**Aim of the exercise**
Exact copies of all the lines below are required, with the pictures omitted.

(Rendered images with source text)
= Beginning of Section =
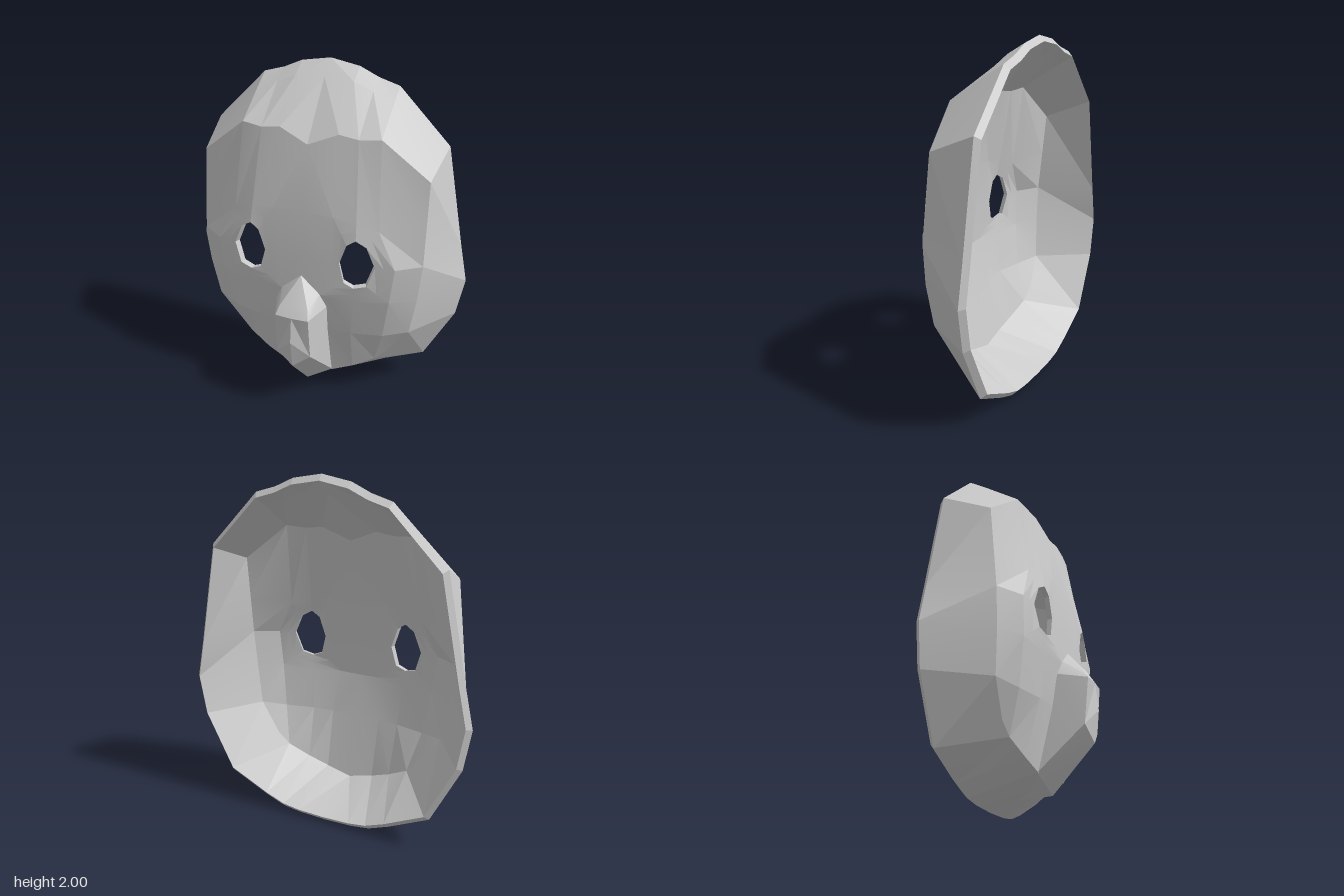
import * as THREE from 'three';
import { toCreasedNormals } from 'three/addons/utils/BufferGeometryUtils.js';

// Collects triangles on the +x half and mirrors each one to -x
function makeBuilder() {
  const pos = [];
  const tri = (a, b, c) => {
    const v = [a, b, c].map(p => new THREE.Vector3(...p));
    if (v[1].clone().sub(v[0]).cross(v[2].clone().sub(v[0])).length() < 1e-6) return;
    pos.push(...a, ...b, ...c);
    for (const p of [a, c, b]) pos.push(-p[0], p[1], p[2]);
  };
  const quad = (a, b, c, d) => { tri(a, b, c); tri(a, c, d); };
  const mesh = (name, crease) => {
    const g = new THREE.BufferGeometry();
    g.setAttribute('position', new THREE.Float32BufferAttribute(pos, 3));
    const m = new THREE.Mesh(toCreasedNormals(g, crease),
      new THREE.MeshStandardMaterial({ color: 0xcccccc, side: THREE.DoubleSide }));
    m.name = name;
    return m;
  };
  return { tri, quad, mesh };
}

// Back surface of the shell, set in by its thickness
const inset = ([x, y, z]) => [x * 0.968, 1 + (y - 1) * 0.968, z - 0.03];
const R = -0.3;

// Rows from crown to chin, each running from the centre line out to the rim
const rows = [
  [[0, 2, R], [0.17, 1.97, R], [0.28, 1.92, R], [0.4, 1.885, R], [0.7, 1.58, R], [0.7, 1.58, R]],
  [[0, 1.92, -0.2], [0.17, 1.91, -0.2], [0.28, 1.87, -0.2], [0.4, 1.83, -0.21], [0.688, 1.544, -0.21], [0.7, 1.58, R]],
  [[0, 1.62, 0.055], [0.17, 1.69, 0.03], [0.28, 1.675, 0.03], [0.4, 1.685, 0.01], [0.665, 1.47, -0.03], [0.7, 1.58, R]],
  [[0, 1.25, 0.13], [0.18, 1.25, 0.13], [0.31, 1.23, 0.12], [0.43, 1.19, 0.092], [0.668, 1.22, -0.004]],
  [[0, 0.99, 0.15], [0.165, 0.99, 0.15], [0.32, 0.99, 0.15], [0.535, 0.98, 0.11], [0.67, 0.985, 0.02], [0.815, 0.985, R]],
  [[0, 0.76, 0.16], [0.13, 0.76, 0.163], [0.31, 0.74, 0.14], [0.51, 0.76, 0.105], [0.65, 0.76, 0.02], [0.862, 0.76, R]],
  [[0, 0.5, 0.12], [0.16, 0.5, 0.12], [0.29, 0.5, 0.105], [0.47, 0.5, 0.065], [0.61, 0.52, 0], [0.82, 0.52, R]],
  [[0, 0.11, 0.04], [0.155, 0.15, 0.04], [0.28, 0.2, 0.02], [0.41, 0.27, -0.01], [0.48, 0.34, -0.02], [0.645, 0.18, R]],
  [[0, 0, R], [0.17, 0.005, R], [0.28, 0.02, R], [0.4, 0.065, R], [0.645, 0.18, R], [0.645, 0.18, R]],
];

// Eye opening, anticlockwise from its lower inner corner
const eye = [[0.255, 0.865, 0.152], [0.315, 0.84, 0.152], [0.385, 0.86, 0.14], [0.425, 0.98, 0.125],
  [0.375, 1.1, 0.13], [0.315, 1.135, 0.14], [0.265, 1.1, 0.145], [0.225, 0.98, 0.148]];

function buildShell() {
  const { quad, mesh } = makeBuilder();
  const skin = (a, b, c, d) => {
    quad(a, b, c, d);
    quad(inset(a), inset(d), inset(c), inset(b));
  };
  const edge = (a, b) => quad(a, b, inset(b), inset(a));

  // Face and side walls, leaving out the cells around the eye and the upper side
  for (let i = 0; i < rows.length - 1; i++)
    for (let j = 0; j < 5; j++) {
      if ((i === 3 || i === 4) && (j === 1 || j === 2)) continue;
      if ((i === 2 || i === 3) && j === 4) continue;
      skin(rows[i][j], rows[i + 1][j], rows[i + 1][j + 1], rows[i][j + 1]);
    }
  // Tall upper side wall
  skin(rows[2][4], rows[4][4], rows[4][5], rows[2][5]);

  // Eye socket in two rings, then the thickness of the opening
  const border = [[5, 1], [5, 2], [5, 3], [4, 3], [3, 3], [3, 2], [3, 1], [4, 1]].map(([i, j]) => rows[i][j]);
  const socket = border.map((p, k) => p.map((v, n) => v + (eye[k][n] - v) * 0.55));
  for (let k = 0; k < 8; k++) {
    const n = (k + 1) % 8;
    skin(border[k], border[n], socket[n], socket[k]);
    skin(socket[k], socket[n], eye[n], eye[k]);
    edge(eye[k], eye[n]);
  }

  // Rim edge
  const last = rows.length - 1;
  const rim = [...rows[0].slice(0, 5), ...rows.slice(4, last).map(r => r[5]), ...rows[last].slice(0, 4).reverse()];
  for (let k = 0; k < rim.length - 1; k++) edge(rim[k], rim[k + 1]);
  return mesh('maskShell', 0.15);
}

function buildBeak() {
  const { tri, quad, mesh } = makeBuilder();
  const base = [[0, 0.86, 0.155], [0.115, 0.765, 0.165], [0.155, 0.68, 0.15], [0.155, 0.15, 0.035], [0, 0.06, 0.06]];
  const front = [[0, 0.725, 0.27], [0.085, 0.71, 0.27], [0.1, 0.66, 0.305], [0.105, 0.4, 0.282], [0, 0.32, 0.3]];
  const ridge = [[0, 0.66, 0.312], [0, 0.5, 0.328]];
  // Sides
  for (let k = 0; k < 4; k++) quad(base[k], front[k], front[k + 1], base[k + 1]);
  // Front
  quad(front[0], ridge[0], front[2], front[1]);
  quad(ridge[0], ridge[1], front[3], front[2]);
  tri(ridge[1], front[4], front[3]);
  // Underside running back to the chin
  tri(base[4], [0, 0.05, -0.2], base[3]);
  return mesh('beak', 0.3);
}

export function createModel() {
  const group = new THREE.Group();
  group.name = 'birdMask';
  group.add(buildShell(), buildBeak());
  return group;
}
= End of Section =
**Reply**
import * as THREE from 'three';
import { toCreasedNormals } from 'three/addons/utils/BufferGeometryUtils.js';

// Collects triangles on the +x half and mirrors each one to -x
function makeBuilder() {
  const pos = [];
  const tri = (a, b, c) => {
    const v = [a, b, c].map(p => new THREE.Vector3(...p));
    if (v[1].clone().sub(v[0]).cross(v[2].clone().sub(v[0])).length() < 1e-6) return;
    pos.push(...a, ...b, ...c);
    for (const p of [a, c, b]) pos.push(-p[0], p[1], p[2]);
  };
  const quad = (a, b, c, d) => { tri(a, b, c); tri(a, c, d); };
  const mesh = (name, crease) => {
    const g = new THREE.BufferGeometry();
    g.setAttribute('position', new THREE.Float32BufferAttribute(pos, 3));
    const m = new THREE.Mesh(toCreasedNormals(g, crease),
      new THREE.MeshStandardMaterial({ color: 0xcccccc, side: THREE.DoubleSide }));
    m.name = name;
    return m;
  };
  return { tri, quad, mesh };
}

// Back surface of the shell, set in by its thickness
const inset = ([x, y, z]) => [x * 0.968, 1 + (y - 1) * 0.968, z - 0.03];
const R = -0.3;

// Rows from crown to chin, each running from the centre line out to the rim
const rows = [
  [[0, 2, R], [0.17, 1.97, R], [0.28, 1.92, R], [0.4, 1.885, R], [0.7, 1.58, R], [0.7, 1.58, R]],
  [[0, 1.92, -0.2], [0.17, 1.91, -0.2], [0.28, 1.87, -0.2], [0.4, 1.83, -0.21], [0.688, 1.544, -0.21], [0.7, 1.58, R]],
  [[0, 1.62, 0.055], [0.17, 1.69, 0.03], [0.28, 1.675, 0.03], [0.4, 1.685, 0.01], [0.665, 1.47, -0.03], [0.7, 1.58, R]],
  [[0, 1.25, 0.13], [0.18, 1.25, 0.13], [0.31, 1.23, 0.12], [0.43, 1.19, 0.092], [0.668, 1.22, -0.004]],
  [[0, 0.99, 0.15], [0.165, 0.99, 0.15], [0.32, 0.99, 0.15], [0.535, 0.98, 0.11], [0.67, 0.985, 0.02], [0.815, 0.985, R]],
  [[0, 0.76, 0.16], [0.13, 0.76, 0.163], [0.31, 0.74, 0.14], [0.51, 0.76, 0.105], [0.65, 0.76, 0.02], [0.862, 0.76, R]],
  [[0, 0.5, 0.12], [0.16, 0.5, 0.12], [0.29, 0.5, 0.105], [0.47, 0.5, 0.065], [0.61, 0.52, 0], [0.82, 0.52, R]],
  [[0, 0.11, 0.04], [0.155, 0.15, 0.04], [0.28, 0.2, 0.02], [0.41, 0.27, -0.01], [0.48, 0.34, -0.02], [0.645, 0.18, R]],
  [[0, 0, R], [0.17, 0.005, R], [0.28, 0.02, R], [0.4, 0.065, R], [0.645, 0.18, R], [0.645, 0.18, R]],
];

// Eye opening, anticlockwise from its lower inner corner
const eye = [[0.255, 0.865, 0.152], [0.315, 0.84, 0.152], [0.385, 0.86, 0.14], [0.425, 0.98, 0.125],
  [0.375, 1.1, 0.13], [0.315, 1.135, 0.14], [0.265, 1.1, 0.145], [0.225, 0.98, 0.148]];

function buildShell() {
  const { quad, mesh } = makeBuilder();
  const skin = (a, b, c, d) => {
    quad(a, b, c, d);
    quad(inset(a), inset(d), inset(c), inset(b));
  };
  const edge = (a, b) => quad(a, b, inset(b), inset(a));

  // Face and side walls, leaving out the cells around the eye and the upper side
  for (let i = 0; i < rows.length - 1; i++)
    for (let j = 0; j < 5; j++) {
      if ((i === 3 || i === 4) && (j === 1 || j === 2)) continue;
      if ((i === 2 || i === 3) && j === 4) continue;
      skin(rows[i][j], rows[i + 1][j], rows[i + 1][j + 1], rows[i][j + 1]);
    }
  // Tall upper side wall
  skin(rows[2][4], rows[4][4], rows[4][5], rows[2][5]);

  // Eye socket in two rings, then the thickness of the opening
  const border = [[5, 1], [5, 2], [5, 3], [4, 3], [3, 3], [3, 2], [3, 1], [4, 1]].map(([i, j]) => rows[i][j]);
  const socket = border.map((p, k) => p.map((v, n) => v + (eye[k][n] - v) * 0.55));
  for (let k = 0; k < 8; k++) {
    const n = (k + 1) % 8;
    skin(border[k], border[n], socket[n], socket[k]);
    skin(socket[k], socket[n], eye[n], eye[k]);
    edge(eye[k], eye[n]);
  }

  // Rim edge
  const last = rows.length - 1;
  const rim = [...rows[0].slice(0, 5), ...rows.slice(4, last).map(r => r[5]), ...rows[last].slice(0, 4).reverse()];
  for (let k = 0; k < rim.length - 1; k++) edge(rim[k], rim[k + 1]);
  return mesh('maskShell', 0.15);
}

function buildBeak() {
  const { tri, quad, mesh } = makeBuilder();
  const base = [[0, 0.86, 0.155], [0.115, 0.765, 0.165], [0.155, 0.68, 0.15], [0.155, 0.15, 0.035], [0, 0.06, 0.06]];
  const front = [[0, 0.725, 0.27], [0.085, 0.71, 0.27], [0.1, 0.66, 0.305], [0.105, 0.4, 0.282], [0, 0.32, 0.3]];
  const ridge = [[0, 0.66, 0.312], [0, 0.5, 0.328]];
  // Sides
  for (let k = 0; k < 4; k++) quad(base[k], front[k], front[k + 1], base[k + 1]);
  // Front
  quad(front[0], ridge[0], front[2], front[1]);
  quad(ridge[0], ridge[1], front[3], front[2]);
  tri(ridge[1], front[4], front[3]);
  // Underside running back to the chin
  tri(base[4], [0, 0.05, -0.2], base[3]);
  return mesh('beak', 0.3);
}

export function createModel() {
  const group = new THREE.Group();
  group.name = 'birdMask';
  group.add(buildShell(), buildBeak());
  return group;
}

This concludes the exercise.